Medicine or Food Supplement? Where Do Chinese Herbs Belong?
The hot topic of the month here in the Philippines is the polarization of the medical profession when it comes to the use of Stem Cell Therapy. While I do not wish to further contribute to this polarization, I find that my personal discussions with other physicians with regards to this matter always end up on the topic of definitions of drugs vs supplements as well as what is experimental vs what is “proven”.
To get straight to the point, allow me to state my position on how Chinese Herbal Medicine fits into the scheme of things. Currently, Chinese herbal products would mostly be classified as food supplements. The distributors and retailers love this because being classified as “merely” supplements, their products do not need to undergo the same rigorous evidence and proof examination required of drugs.
Psychologically, the unfortunate implications of this is twofold: Firstly, most medical professionals end up scoffing at Chinese herbs because of the implication that they are “merely” supplements. On the other hand, it is easier to abuse such products because there are no standards as to their proper use and safety profiles.
The fact of the matter is that I consider Chinese herbal products – whether to be decocted at home or in pill or ointment form, should be considered drugs and should be regulated.
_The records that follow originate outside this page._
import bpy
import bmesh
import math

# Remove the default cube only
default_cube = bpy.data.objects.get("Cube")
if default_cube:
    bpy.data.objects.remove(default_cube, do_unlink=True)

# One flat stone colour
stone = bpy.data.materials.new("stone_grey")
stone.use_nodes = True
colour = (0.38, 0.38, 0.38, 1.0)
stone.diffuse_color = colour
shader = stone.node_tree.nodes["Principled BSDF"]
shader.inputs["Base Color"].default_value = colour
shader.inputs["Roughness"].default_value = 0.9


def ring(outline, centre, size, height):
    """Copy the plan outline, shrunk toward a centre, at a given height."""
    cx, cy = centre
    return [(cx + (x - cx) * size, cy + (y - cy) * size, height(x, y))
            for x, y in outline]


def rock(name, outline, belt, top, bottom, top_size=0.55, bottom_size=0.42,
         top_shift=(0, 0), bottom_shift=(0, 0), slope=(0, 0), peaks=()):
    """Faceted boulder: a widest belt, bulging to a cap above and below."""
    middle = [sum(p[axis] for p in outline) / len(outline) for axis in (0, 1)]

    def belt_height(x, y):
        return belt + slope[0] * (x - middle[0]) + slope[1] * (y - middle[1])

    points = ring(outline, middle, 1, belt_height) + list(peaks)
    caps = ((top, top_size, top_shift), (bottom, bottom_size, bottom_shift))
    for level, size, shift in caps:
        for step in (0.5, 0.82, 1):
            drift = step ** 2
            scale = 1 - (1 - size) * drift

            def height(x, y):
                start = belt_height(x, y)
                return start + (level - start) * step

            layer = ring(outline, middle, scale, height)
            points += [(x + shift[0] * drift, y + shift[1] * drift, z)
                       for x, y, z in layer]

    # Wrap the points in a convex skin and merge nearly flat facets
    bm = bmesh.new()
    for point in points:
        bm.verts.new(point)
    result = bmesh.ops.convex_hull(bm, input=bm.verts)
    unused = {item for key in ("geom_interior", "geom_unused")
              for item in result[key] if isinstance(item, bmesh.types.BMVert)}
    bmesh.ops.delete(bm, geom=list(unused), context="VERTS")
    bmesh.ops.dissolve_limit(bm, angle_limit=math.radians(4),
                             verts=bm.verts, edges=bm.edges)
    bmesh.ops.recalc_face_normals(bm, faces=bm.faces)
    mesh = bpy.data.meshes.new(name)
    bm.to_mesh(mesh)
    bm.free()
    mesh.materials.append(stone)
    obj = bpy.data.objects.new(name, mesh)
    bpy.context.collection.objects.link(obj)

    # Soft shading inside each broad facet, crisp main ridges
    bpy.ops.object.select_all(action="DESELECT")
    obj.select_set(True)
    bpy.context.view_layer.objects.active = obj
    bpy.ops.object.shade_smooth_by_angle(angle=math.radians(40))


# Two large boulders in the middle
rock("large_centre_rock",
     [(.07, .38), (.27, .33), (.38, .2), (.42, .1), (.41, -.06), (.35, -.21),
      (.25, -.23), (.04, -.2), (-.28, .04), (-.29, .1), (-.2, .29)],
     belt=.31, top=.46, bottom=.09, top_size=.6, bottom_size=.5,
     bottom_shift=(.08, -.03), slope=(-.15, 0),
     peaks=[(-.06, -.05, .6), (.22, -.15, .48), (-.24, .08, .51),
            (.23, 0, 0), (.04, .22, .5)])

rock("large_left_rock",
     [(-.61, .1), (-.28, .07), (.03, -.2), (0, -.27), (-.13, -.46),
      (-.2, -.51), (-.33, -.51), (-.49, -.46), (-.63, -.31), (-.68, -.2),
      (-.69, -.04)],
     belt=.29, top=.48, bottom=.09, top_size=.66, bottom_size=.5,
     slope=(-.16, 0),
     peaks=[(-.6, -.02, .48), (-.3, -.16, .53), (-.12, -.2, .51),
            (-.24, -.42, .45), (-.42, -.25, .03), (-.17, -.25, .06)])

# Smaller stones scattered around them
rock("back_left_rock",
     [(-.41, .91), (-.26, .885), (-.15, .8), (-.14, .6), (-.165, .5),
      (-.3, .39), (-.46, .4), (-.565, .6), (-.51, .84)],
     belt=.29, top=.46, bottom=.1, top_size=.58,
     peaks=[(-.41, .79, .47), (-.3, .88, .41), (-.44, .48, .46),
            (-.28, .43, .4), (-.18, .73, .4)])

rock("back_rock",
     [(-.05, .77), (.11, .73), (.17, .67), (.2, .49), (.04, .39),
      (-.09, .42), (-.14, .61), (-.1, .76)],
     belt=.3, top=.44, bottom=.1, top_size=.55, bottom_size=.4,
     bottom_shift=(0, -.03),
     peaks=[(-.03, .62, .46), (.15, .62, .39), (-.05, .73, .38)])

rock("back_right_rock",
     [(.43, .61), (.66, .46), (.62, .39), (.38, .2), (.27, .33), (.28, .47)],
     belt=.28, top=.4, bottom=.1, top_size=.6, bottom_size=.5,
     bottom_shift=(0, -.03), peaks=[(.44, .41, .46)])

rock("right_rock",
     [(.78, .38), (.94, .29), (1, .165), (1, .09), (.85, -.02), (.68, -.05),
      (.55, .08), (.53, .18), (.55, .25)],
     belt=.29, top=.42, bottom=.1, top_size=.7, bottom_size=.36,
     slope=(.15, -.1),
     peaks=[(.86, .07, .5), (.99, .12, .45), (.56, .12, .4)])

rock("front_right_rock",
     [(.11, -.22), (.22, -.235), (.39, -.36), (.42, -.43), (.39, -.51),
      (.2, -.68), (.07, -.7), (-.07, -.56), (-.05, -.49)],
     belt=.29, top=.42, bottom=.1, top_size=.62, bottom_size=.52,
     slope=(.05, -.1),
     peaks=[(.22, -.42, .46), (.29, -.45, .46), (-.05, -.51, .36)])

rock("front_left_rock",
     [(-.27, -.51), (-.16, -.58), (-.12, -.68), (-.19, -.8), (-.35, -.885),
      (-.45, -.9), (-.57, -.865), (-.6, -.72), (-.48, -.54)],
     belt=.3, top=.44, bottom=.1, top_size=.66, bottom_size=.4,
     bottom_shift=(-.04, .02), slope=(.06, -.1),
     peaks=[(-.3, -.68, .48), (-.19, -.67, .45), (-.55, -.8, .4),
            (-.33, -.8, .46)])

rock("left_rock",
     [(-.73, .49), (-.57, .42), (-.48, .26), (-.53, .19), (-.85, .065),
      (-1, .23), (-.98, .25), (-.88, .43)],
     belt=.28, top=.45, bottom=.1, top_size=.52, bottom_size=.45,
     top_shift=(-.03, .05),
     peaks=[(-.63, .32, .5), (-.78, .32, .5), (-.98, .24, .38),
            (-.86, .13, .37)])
I often say that when I studied TCM in China, half of what I studied were side effects and how to combat them.
In truth, it is entirely possible for Chinese herbal products to be registered as drugs in the Philippines. There is at least one product (an ointment for burns) that is approved by the FDA as a drug. It is such a useful drug that in our institution, the Philippine General Hospital, our burn unit uses it as a cheaper alternative to silver sulfadiazine. I have had at least one burn surgeon tell me that “it works miracles”.
What does this prove so far? It proves that as long as the evidence is there, the FDA will have no problem approving these therapeutics as drugs.
So what’s the problem?
The problem is how to design good studies for Chinese herbs. Such studies must take into account the fact that Chinese medicine has a different paradigm with regards to the pathophysiology and treatment of disease. Chinese medicine takes into account the whole picture and not just the symptom.
It is erroneous, for example, to study the effect of a particular formula for joint pain when Chinese medicine recognizes at least four different types of joint pain. If the joint pain is due to cold, then one cannot use formulas that cool down. If the joint pain is due to heat then one can.
What therefore is needed? The FDA needs to recognize that Chinese medicine has its own way of doing things and that it requires its own experts to do the evaluating. For that to happen, Chinese medical practitioners must be recognized and regulated as a true profession as it is in the United States and Australia.